Take the entries below and print only the lines from the one with "cutters = channels()" through the one with "-0.795 * s), (0.612, 1)))", exactly as they stand, both ends included.
== Data for this task ==
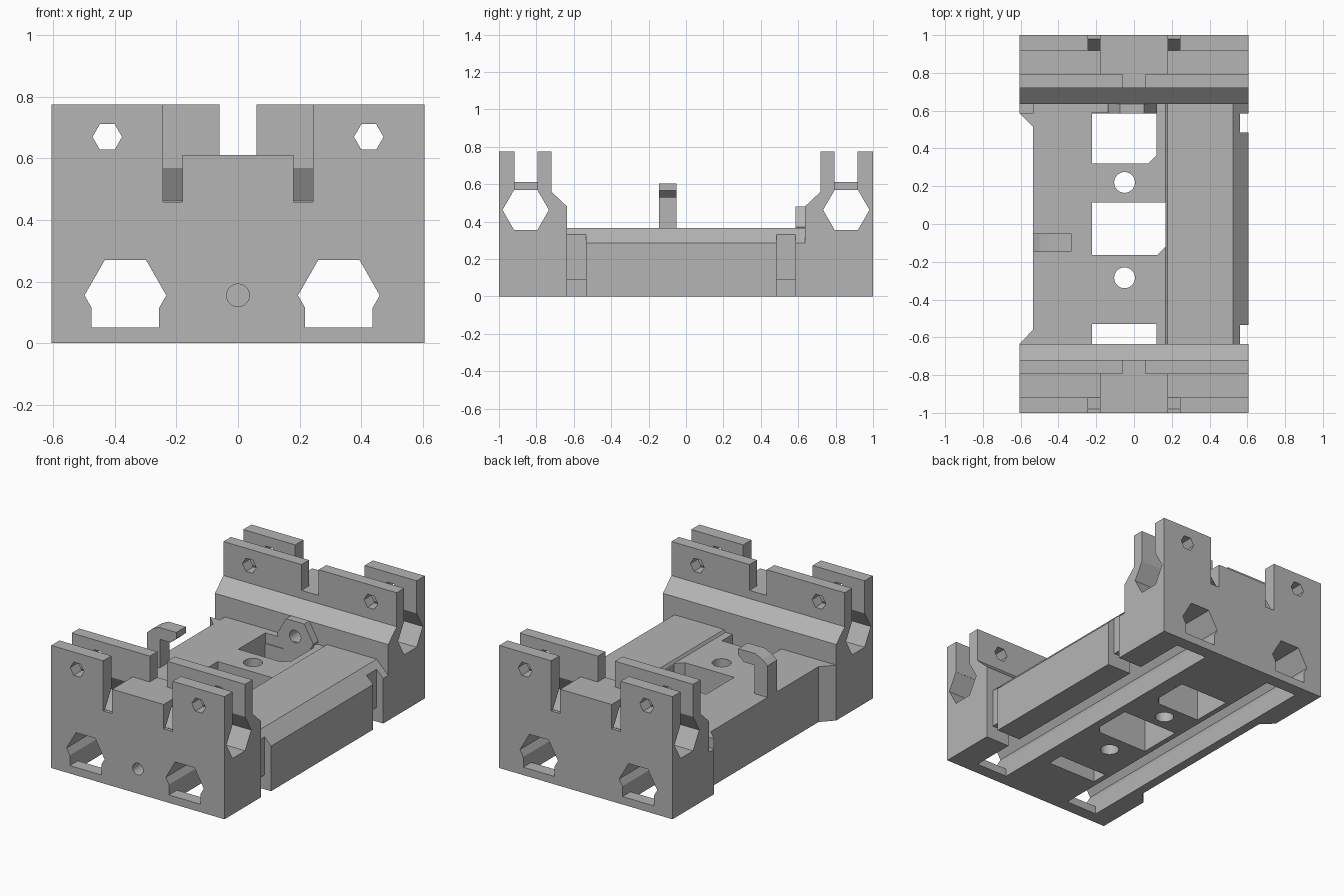
import bpy, bmesh, math

cube = bpy.data.objects.get("Cube")
if cube:
    bpy.data.objects.remove(cube, do_unlink=True)

grey = bpy.data.materials.new("plain_grey")
grey.use_nodes = True
colour = (0.46, 0.46, 0.46, 1)
grey.diffuse_color = colour
grey.node_tree.nodes["Principled BSDF"].inputs["Base Color"].default_value = colour

HALF = 0.606          # half width
DECK = 0.35           # deck height


def prism(name, points, axis, lo, hi):
    """Extrude a 2D outline along an axis."""
    place = {"x": lambda a, b, t: (t, a, b),
             "y": lambda a, b, t: (a, t, b),
             "z": lambda a, b, t: (a, b, t)}[axis]
    bm = bmesh.new()
    face = bm.faces.new([bm.verts.new(place(a, b, lo)) for a, b in points])
    out = bmesh.ops.extrude_face_region(bm, geom=[face])
    moved = [v for v in out["geom"] if isinstance(v, bmesh.types.BMVert)]
    bmesh.ops.translate(bm, vec=place(0, 0, hi - lo), verts=moved)
    bmesh.ops.recalc_face_normals(bm, faces=bm.faces)
    mesh = bpy.data.meshes.new(name)
    bm.to_mesh(mesh)
    bm.free()
    mesh.materials.append(grey)
    ob = bpy.data.objects.new(name, mesh)
    bpy.context.scene.collection.objects.link(ob)
    return ob


def box(name, x, y, z):
    x, y = sorted(x), sorted(y)
    return prism(name, [(x[0], y[0]), (x[1], y[0]), (x[1], y[1]), (x[0], y[1])], "z", *z)


def ngon(cx, cy, r, n):
    return [(cx + r * math.cos(math.tau * i / n), cy + r * math.sin(math.tau * i / n))
            for i in range(n)]


def combine(ob, tools, operation="DIFFERENCE"):
    """Apply each tool to the object, then remove the tool."""
    for tool in tools:
        tool.hide_render = True
        mod = ob.modifiers.new("cut", "BOOLEAN")
        mod.operation, mod.object, mod.solver = operation, tool, "EXACT"
        bpy.context.view_layer.objects.active = ob
        bpy.ops.object.modifier_apply(modifier=mod.name)
        bpy.data.objects.remove(tool, do_unlink=True)


def channels():
    """Two lengthwise hexagonal channels, open underneath."""
    cutters = []
    for cx in (-0.366, 0.328):
        outline = [(cx - 0.133, 0.155), (cx - 0.067, 0.27), (cx + 0.067, 0.27),
                   (cx + 0.133, 0.155), (cx + 0.11, 0.115), (cx + 0.11, 0.05),
                   (cx - 0.11, 0.05), (cx - 0.11, 0.115)]
        cutters.append(prism("channel", outline, "y", -1.2, 1.2))
        cutters.append(box("opening", (cx - 0.11, cx + 0.11), (-0.92, 0.92), (-0.1, 0.1)))
    return cutters


# End blocks with crosswise hexagonal slots
def end_block(name, s, foot):
    side = [(-1, 0), (-1, 0.775), (-0.72, 0.775), (-0.72, 0.56), (-0.635, 0.48),
            (-0.635, 0.285), (-foot, 0.285), (-foot, 0)]
    if foot == 0.635:
        del side[5:7]
    block = prism(name, [(y * s, z) for y, z in side], "x", -HALF, HALF)
    cutters = channels()
    cutters.append(prism("rod_slot", ngon(-0.857 * s, 0.462, 0.124, 6), "x", -1, 1))
    for m in (-1, 1):
        cutters.append(box("slot", (m * 0.18, m * 0.8), (-0.918 * s, -0.795 * s), (0.5, 1)))
        cutters.append(box("side_gap", (m * 0.18, m * 0.243), (-1.1 * s, -0.87 * s), (0.458, 1)))
        cutters.append(prism("bolt", ngon(m * 0.425, 0.67, 0.048, 6), "y", -1.2, 1.2))
    cutters.append(box("wall_gap", (-0.2, 0.2), (-1.1 * s, -0.795 * s), (0.612, 1)))
    cutters.append(box("notch", (-0.06, 0.06), (-0.85 * s, -0.6 * s), (0.612, 1)))
    if s == 1:
        cutters.append(prism("pin_hole", ngon(0, 0.155, 0.037, 24), "y", -1.1, -0.5))
    else:
        cutters.append(prism("screw_hole", ngon(-0.01, 0.385, 0.04, 16), "y", 0.5, 0.72))
    combine(block, cutters)
    return block


front_block = end_block("front_block", 1, 0.635)
rear_block = end_block("rear_block", -1, 0.585)

# Bed between the blocks, with a raised bevelled strip on the left
bed = prism("bed", [(-0.535, 0), (HALF, 0), (HALF, 0.285), (0.525, 0.366), (0.178, 0.366),
                    (0.168, DECK), (-0.535, DECK)], "y", -0.635, 0.635)
cuts = channels()
for x1, y0, y1, c in ((0.12, 0.32, 0.59, 0.045), (0.168, -0.165, 0.115, 0.045)):
    cuts.append(prism("window", [(-0.222, y0), (x1 - c, y0), (x1, y0 + c), (x1, y1),
                                 (-0.222, y1)], "z", -0.1, 0.6))
cuts.append(box("window", (-0.222, 0.12), (-0.7, -0.53), (-0.1, 0.6)))
for y in (-0.285, 0.22):
    cuts.append(prism("hole", ngon(-0.05, y, 0.055, 32), "z", -0.1, 0.6))
for y in ((-0.66, -0.535), (0.485, 0.585)):
    cuts.append(box("side_notch", (0.56, 0.7), y, (-0.1, 0.6)))
    cuts.append(box("low_notch", (0.4, 0.7), y, (-0.1, 0.09)))
combine(bed, cuts)

# Corner gussets on the right side
prism("front_gusset", [(-HALF, -0.635), (-0.535, -0.635), (-0.535, -0.56)], "z", 0, DECK)
prism("rear_gusset", [(-HALF, 0.585), (-0.535, 0.585), (-0.535, 0.515)], "z", 0, DECK)

# Hexagonal screw boss on the rear block
boss = prism("screw_boss", ngon(-0.01, 0.37, 0.128, 6), "y", 0.585, 0.635)
combine(boss, [prism("screw_hole", ngon(-0.01, 0.385, 0.04, 16), "y", 0.5, 0.7)])

# Cable hook on the right edge
prism("hook", [(-0.535, 0.3), (-0.535, 0.55), (-0.5, 0.58), (-0.45, 0.604), (-0.33, 0.604),
               (-0.33, 0.565), (-0.37, 0.53), (-0.445, 0.53), (-0.445, 0.3)],
      "y", -0.145, -0.05)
===
* _Completed task_:
    cutters = channels()
    cutters.append(prism("rod_slot", ngon(-0.857 * s, 0.462, 0.124, 6), "x", -1, 1))
    for m in (-1, 1):
        cutters.append(box("slot", (m * 0.18, m * 0.8), (-0.918 * s, -0.795 * s), (0.5, 1)))
        cutters.append(box("side_gap", (m * 0.18, m * 0.243), (-1.1 * s, -0.87 * s), (0.458, 1)))
        cutters.append(prism("bolt", ngon(m * 0.425, 0.67, 0.048, 6), "y", -1.2, 1.2))
    cutters.append(box("wall_gap", (-0.2, 0.2), (-1.1 * s, -0.795 * s), (0.612, 1)))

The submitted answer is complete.